(Stored items from a collection)
□ □ □
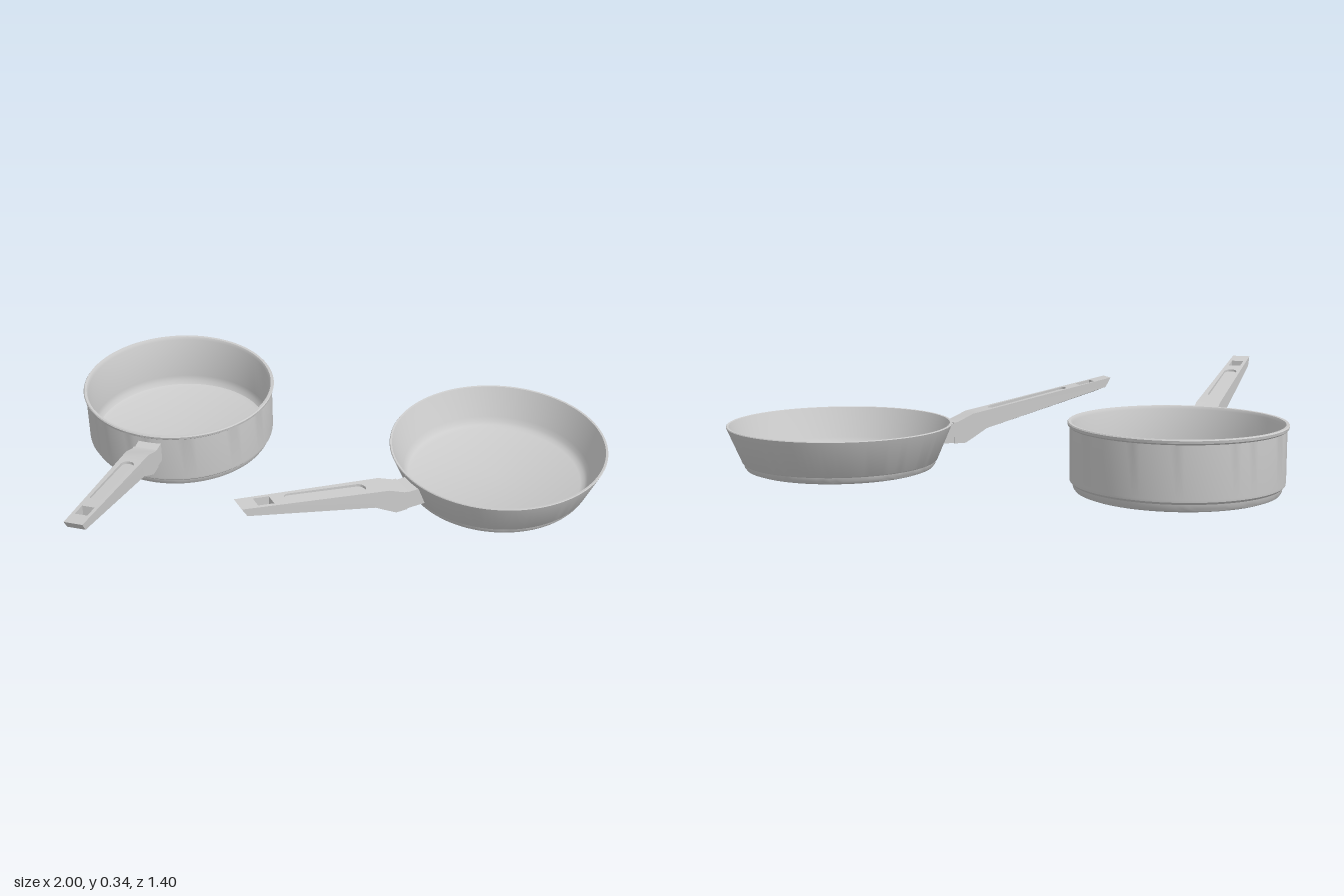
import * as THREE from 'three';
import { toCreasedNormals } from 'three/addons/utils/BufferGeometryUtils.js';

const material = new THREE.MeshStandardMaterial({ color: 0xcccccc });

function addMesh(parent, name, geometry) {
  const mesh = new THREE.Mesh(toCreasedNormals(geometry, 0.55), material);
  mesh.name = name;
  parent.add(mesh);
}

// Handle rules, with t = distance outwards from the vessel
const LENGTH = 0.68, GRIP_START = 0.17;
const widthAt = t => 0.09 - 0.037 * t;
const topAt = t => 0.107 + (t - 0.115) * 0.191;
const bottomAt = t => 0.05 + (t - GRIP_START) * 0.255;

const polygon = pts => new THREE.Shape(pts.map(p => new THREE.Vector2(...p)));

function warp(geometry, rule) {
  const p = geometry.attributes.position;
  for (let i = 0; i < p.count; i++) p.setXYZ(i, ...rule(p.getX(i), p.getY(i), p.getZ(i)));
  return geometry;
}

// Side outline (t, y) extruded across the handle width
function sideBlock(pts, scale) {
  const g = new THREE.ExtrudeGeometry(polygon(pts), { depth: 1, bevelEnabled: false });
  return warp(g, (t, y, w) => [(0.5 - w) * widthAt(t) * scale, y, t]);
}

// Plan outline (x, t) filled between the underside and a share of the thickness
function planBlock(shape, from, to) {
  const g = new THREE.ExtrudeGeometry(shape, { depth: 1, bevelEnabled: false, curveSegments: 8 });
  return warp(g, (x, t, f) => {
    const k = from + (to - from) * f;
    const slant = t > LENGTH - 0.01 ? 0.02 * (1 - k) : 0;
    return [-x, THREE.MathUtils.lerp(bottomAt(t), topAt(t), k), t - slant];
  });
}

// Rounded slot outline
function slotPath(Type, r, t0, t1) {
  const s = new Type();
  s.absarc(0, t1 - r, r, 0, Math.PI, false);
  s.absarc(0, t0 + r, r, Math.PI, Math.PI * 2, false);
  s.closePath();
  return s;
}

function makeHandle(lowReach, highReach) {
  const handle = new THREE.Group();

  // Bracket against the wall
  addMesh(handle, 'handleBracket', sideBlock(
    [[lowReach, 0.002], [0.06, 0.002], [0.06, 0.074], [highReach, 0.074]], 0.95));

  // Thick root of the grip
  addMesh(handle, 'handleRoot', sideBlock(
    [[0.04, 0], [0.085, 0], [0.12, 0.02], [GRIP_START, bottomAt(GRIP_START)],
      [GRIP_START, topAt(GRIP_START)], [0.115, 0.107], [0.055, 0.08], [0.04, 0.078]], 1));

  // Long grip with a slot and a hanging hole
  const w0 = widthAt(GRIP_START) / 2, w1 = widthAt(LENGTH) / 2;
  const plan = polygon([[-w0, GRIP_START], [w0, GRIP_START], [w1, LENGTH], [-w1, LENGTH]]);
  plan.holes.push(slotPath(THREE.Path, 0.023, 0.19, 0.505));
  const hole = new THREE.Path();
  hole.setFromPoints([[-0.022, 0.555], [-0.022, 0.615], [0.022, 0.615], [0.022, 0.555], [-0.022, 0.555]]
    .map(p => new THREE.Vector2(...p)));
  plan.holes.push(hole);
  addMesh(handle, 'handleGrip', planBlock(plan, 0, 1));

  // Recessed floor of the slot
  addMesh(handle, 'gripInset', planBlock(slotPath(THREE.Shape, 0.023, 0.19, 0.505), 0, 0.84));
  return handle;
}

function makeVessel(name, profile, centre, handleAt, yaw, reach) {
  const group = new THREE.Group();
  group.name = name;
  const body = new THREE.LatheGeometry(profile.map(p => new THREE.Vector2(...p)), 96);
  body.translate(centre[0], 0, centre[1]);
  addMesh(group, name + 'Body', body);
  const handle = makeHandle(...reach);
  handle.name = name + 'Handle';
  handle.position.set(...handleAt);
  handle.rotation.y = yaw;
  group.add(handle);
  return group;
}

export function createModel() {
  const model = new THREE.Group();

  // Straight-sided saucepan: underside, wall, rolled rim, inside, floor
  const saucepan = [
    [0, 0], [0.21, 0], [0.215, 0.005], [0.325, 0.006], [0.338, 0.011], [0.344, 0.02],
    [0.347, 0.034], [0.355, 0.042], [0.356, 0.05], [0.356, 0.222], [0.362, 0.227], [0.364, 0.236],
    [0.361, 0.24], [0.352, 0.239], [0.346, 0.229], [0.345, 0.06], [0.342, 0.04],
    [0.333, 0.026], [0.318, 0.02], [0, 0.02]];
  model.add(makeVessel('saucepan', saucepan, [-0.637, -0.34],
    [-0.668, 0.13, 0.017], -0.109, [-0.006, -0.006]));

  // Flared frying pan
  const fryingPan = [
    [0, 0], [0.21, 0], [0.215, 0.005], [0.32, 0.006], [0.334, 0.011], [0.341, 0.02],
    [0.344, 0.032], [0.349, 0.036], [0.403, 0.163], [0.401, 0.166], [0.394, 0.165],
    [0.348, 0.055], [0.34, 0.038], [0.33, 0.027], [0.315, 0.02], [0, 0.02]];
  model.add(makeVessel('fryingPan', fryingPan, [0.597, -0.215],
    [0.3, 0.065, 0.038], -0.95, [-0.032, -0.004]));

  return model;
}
□ □ □
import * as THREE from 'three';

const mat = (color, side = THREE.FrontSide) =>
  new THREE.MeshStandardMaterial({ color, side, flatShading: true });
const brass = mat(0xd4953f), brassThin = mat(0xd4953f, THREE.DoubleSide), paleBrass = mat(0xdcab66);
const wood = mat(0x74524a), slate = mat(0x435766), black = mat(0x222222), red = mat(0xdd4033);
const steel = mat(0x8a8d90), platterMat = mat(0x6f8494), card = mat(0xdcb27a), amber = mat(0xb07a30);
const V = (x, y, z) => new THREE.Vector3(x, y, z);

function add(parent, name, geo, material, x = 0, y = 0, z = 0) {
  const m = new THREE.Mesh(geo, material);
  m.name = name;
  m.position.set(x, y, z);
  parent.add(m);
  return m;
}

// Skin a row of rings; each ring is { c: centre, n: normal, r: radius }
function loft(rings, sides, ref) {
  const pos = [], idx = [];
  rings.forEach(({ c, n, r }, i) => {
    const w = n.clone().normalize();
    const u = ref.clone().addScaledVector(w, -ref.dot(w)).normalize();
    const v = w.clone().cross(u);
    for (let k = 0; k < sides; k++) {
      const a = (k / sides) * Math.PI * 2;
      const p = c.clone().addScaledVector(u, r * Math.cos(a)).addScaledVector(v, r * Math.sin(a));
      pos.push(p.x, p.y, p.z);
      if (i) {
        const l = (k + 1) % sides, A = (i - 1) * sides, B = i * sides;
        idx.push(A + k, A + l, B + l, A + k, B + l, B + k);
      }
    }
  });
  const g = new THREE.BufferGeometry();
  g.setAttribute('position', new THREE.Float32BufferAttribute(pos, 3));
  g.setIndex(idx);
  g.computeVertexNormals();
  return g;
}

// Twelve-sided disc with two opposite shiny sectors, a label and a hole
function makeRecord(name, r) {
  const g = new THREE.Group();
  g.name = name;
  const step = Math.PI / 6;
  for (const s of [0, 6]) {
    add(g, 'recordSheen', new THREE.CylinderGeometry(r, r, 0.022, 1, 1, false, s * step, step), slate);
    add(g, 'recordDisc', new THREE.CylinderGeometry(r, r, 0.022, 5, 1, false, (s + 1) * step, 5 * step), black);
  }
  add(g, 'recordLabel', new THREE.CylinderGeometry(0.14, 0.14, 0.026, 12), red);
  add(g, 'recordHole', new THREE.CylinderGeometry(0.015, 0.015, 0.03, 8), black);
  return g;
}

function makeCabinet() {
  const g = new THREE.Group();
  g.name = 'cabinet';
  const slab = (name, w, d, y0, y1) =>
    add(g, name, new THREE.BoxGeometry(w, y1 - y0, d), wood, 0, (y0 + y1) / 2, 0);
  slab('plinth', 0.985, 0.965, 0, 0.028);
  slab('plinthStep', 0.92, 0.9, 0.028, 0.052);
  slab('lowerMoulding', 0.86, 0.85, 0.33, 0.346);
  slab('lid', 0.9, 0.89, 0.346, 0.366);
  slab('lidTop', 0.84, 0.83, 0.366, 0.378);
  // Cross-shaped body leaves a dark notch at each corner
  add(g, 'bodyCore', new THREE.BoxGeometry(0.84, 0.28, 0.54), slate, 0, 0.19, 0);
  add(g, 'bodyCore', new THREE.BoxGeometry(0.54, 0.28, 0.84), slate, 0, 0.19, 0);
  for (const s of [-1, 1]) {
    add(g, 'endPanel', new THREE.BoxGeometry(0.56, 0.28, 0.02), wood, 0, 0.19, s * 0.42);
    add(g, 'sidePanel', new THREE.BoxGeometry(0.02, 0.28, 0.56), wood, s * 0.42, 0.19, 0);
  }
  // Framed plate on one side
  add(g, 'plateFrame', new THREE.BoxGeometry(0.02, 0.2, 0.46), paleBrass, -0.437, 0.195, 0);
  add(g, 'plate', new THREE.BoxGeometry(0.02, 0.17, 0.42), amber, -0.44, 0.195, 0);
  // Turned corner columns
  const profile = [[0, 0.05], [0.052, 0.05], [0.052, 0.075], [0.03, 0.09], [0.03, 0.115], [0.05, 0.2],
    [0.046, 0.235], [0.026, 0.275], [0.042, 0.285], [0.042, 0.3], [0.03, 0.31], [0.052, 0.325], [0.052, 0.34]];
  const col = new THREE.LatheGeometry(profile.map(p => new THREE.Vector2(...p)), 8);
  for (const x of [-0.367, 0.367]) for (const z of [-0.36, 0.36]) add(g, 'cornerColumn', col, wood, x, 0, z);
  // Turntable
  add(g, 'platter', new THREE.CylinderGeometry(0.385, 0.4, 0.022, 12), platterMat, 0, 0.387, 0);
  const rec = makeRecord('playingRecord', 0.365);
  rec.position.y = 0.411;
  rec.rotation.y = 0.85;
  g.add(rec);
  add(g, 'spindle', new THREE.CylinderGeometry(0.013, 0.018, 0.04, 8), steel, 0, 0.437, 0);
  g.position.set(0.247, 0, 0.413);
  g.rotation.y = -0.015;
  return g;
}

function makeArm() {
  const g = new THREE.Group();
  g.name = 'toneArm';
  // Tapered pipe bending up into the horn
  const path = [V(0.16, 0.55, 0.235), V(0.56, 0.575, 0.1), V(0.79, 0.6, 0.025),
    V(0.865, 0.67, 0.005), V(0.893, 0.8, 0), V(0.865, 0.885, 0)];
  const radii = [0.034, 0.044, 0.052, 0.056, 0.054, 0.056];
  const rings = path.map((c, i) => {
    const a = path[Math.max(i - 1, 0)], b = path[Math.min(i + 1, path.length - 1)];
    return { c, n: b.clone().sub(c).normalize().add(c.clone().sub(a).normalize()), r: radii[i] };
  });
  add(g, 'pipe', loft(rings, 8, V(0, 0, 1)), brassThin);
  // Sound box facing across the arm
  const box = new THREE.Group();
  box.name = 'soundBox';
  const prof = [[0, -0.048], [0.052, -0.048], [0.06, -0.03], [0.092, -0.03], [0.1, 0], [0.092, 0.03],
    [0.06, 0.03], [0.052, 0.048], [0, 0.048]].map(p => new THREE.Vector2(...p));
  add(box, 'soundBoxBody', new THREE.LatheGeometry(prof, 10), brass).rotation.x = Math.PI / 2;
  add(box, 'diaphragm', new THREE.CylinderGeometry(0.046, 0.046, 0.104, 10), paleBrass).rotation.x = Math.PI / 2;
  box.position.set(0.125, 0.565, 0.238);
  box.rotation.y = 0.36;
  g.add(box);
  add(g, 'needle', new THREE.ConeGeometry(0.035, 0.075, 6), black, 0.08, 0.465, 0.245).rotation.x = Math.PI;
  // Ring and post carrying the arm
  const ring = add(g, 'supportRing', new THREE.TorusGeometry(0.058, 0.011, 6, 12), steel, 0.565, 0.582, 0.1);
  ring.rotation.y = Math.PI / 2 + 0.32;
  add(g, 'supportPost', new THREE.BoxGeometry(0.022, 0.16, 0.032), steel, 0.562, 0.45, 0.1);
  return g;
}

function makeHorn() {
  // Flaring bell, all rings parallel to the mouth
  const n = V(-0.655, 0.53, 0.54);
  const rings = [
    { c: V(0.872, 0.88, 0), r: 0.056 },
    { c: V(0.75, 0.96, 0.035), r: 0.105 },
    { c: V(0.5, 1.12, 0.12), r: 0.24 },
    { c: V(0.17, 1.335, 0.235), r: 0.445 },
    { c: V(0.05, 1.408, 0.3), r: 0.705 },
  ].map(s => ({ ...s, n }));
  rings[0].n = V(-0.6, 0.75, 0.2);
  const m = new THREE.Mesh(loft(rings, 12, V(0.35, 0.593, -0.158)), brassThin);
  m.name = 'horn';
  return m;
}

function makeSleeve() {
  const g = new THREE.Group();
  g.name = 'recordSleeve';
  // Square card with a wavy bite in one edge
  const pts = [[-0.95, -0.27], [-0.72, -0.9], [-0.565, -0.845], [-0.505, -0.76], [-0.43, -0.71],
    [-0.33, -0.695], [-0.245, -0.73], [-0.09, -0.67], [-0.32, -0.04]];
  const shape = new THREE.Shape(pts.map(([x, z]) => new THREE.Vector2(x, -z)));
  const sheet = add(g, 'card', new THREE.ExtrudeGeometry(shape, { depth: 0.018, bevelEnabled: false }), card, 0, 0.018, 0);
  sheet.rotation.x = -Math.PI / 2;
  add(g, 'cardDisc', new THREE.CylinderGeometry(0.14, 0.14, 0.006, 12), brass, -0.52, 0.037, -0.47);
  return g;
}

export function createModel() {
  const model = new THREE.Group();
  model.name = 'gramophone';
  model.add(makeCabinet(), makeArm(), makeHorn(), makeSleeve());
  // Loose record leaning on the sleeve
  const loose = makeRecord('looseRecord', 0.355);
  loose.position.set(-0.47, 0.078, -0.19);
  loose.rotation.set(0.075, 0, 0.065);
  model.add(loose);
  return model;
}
□ □ □
Word for word, restate the lines of the data above that fall between the line holding "parent.add(mesh);" and the line holding "for (let i = 0;", inclusive, and no other lines.

  parent.add(mesh);
}

// Handle rules, with t = distance outwards from the vessel
const LENGTH = 0.68, GRIP_START = 0.17;
const widthAt = t => 0.09 - 0.037 * t;
const topAt = t => 0.107 + (t - 0.115) * 0.191;
const bottomAt = t => 0.05 + (t - GRIP_START) * 0.255;

const polygon = pts => new THREE.Shape(pts.map(p => new THREE.Vector2(...p)));

function warp(geometry, rule) {
  const p = geometry.attributes.position;
  for (let i = 0; i < p.count; i++) p.setXYZ(i, ...rule(p.getX(i), p.getY(i), p.getZ(i)));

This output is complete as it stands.